By Wg Cdr Prakash S Sanadi
3rd DECEMBER 1971
The IAF had called off Operation Cactus Lily in the Western Sector with the defeat and surrender of East Pakistan. No. 45 Sqn (MiGs) were ordered to pack up from Amritsar and move back to Chandigarh as the war in the East was over. A detachment of No 2 Squadron (Gnats), on ORP and Operational duties, also operating from Amritsar, was asked to wind up and return to Ambala.
Sandy (Flt Lt PS Sanadi) was in Ambala waiting to ferry a Gnat aircraft under engine change to Amritsar. He was instructed to report immediately to Amritsar by Wg Cdr JW Greene Commanding Officer of No 2 Squadron to help in the winding up of 2 Sqn detachment. Sandy was planning to leave Ambala by train the same evening when he got a call from Mrs Greene to say she would be accompanying him as the war scenario in the western sector was over and her visit to Amritsar was agreed to by her husband. Geeta, Sandy’s wife also decided to join in the joy ride to Amritsar. So the train journey was cancelled and Sandy decided to drive down to Amritsar in his Fiat car.

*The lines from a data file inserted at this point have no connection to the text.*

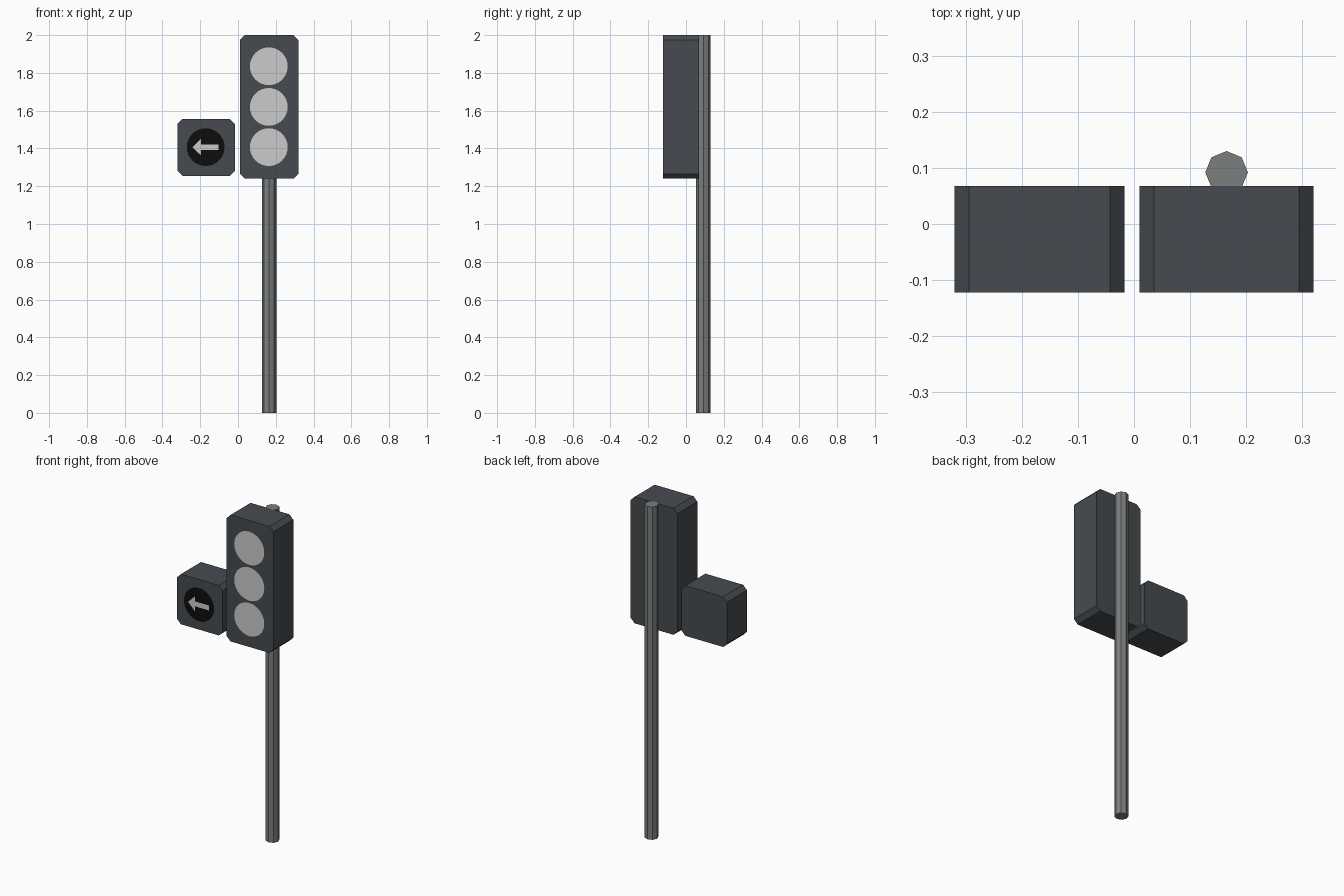
import bpy
from math import cos, sin, tau, pi

if "Cube" in bpy.data.objects:
    bpy.data.objects.remove(bpy.data.objects["Cube"])

FRONT, BACK = -0.122, 0.068


def material(name, r, g, b):
    m = bpy.data.materials.new(name)
    m.diffuse_color = (r, g, b, 1)
    m.use_nodes = True
    m.node_tree.nodes["Principled BSDF"].inputs["Base Color"].default_value = m.diffuse_color
    return m


SLATE = material("slate", 0.062, 0.07, 0.08)
STEEL = material("steel", 0.2, 0.21, 0.21)
BLACK = material("black", 0.004, 0.004, 0.004)


def add(name, verts, faces, mat=None):
    mesh = bpy.data.meshes.new(name)
    mesh.from_pydata(verts, [], faces)
    if mat:
        mesh.materials.append(mat)
    ob = bpy.data.objects.new(name, mesh)
    bpy.context.collection.objects.link(ob)
    return ob


def flat(name, pts, y, mat=None):
    """Counter-clockwise (x, z) outline as one face looking towards -y."""
    return add(name, [(x, y, z) for x, z in pts], [range(len(pts))], mat)


def housing(name, x0, x1, z0, z1, c=0.026):
    """Box with chamfered corners, extruded front to back."""
    pts = [(x0 + c, z0), (x1 - c, z0), (x1, z0 + c), (x1, z1 - c),
           (x1 - c, z1), (x0 + c, z1), (x0, z1 - c), (x0, z0 + c)]
    n = len(pts)
    verts = [(x, y, z) for y in (FRONT, BACK) for x, z in pts]
    faces = [list(range(n)), list(range(2 * n - 1, n - 1, -1))]
    faces += [[i, i + n, (i + 1) % n + n, (i + 1) % n] for i in range(n)]
    return add(name, verts, faces, SLATE)


def lens(name, cx, cz, mat=None, r=0.1, n=32):
    pts = [(cx + r * cos(tau * i / n), cz + r * sin(tau * i / n)) for i in range(n)]
    return flat(name, pts, -0.126, mat)


def arrow(name, cx, cz, angle, y):
    """Arrow pointing along +x, turned by angle about its centre."""
    shape = [(-0.069, -0.015), (0.024, -0.015), (0.024, -0.045), (0.07, 0),
             (0.024, 0.045), (0.024, 0.015), (-0.069, 0.015)]
    c, s = cos(angle), sin(angle)
    return flat(name, [(cx + u * c - v * s, cz + u * s + v * c) for u, v in shape], y)


# Housings
housing("main_housing", 0.01, 0.32, 1.24, 2.0)
housing("side_housing", -0.32, -0.017, 1.255, 1.556)

# Lenses
for i, z in enumerate((1.835, 1.62, 1.407)):
    lens(f"main_lens_{i + 1}", 0.163, z)
lens("side_lens", -0.171, 1.407, BLACK)

# Arrow signs
arrow("up_arrow", 0.163, 1.407, pi / 2, -0.13)
arrow("right_arrow", 0.163, 1.407, 0, -0.1298)
arrow("left_arrow", -0.171, 1.407, pi, -0.13)

# Octagonal pole
bpy.ops.mesh.primitive_cylinder_add(vertices=8, radius=0.038, depth=2,
                                    location=(0.165, 0.092, 1))
pole = bpy.context.object
pole.name = "pole"
pole.data.materials.append(STEEL)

Continue reading A hair-raising incident with Gnats
By Group Captain Kapil Bhargava (Retd)
In early 1954, Indian Air Force defined its Operational Requirements (OR) anticipating that its adversaries would most likely be China and Pakistan. Intelligence information with Air HQ identified the probability of Pakistan being supplied with fighter aircraft from the US, China and Russia. India would need not only to procure aircraft to meet any threat, but also ensure that long-term air defence needs would be met by large-scale design and manufacture in India.
An elite team was picked to study, test and recommend new aircraft and weapons systems that would fulfil the operational requirements of the next 10-15 years. The team was headed by Air Cdre PC Lal, with members Gp Capt H Moolgavkar, Squadron Leaders Roshan Lal Suri (test pilot), Suranjan Das (test pilot), Srinivasan (Sigs), UK Nair (Armt), K Sarwate (Elec) and Fit. Lt. Jacob Chakko (Tech Eng).
Following IAF’s purchase of hundreds of Ouragans from France, world markets realised that India was a big buyer. She had the necessary foreign exchange reserves, and would not allow her Independence to be compromised by letting the big powers to dictate to her. European countries by then had a healthy respect for the Indian point of view as put out by PM Nehru. All of a sudden, everyone wanted to sell aircraft, guns, ships, tanks and a whole heap of military hardware to India. After all, such sales would boost their own countries’ economic well-being.
Continue reading Why IAF went for the Gnat?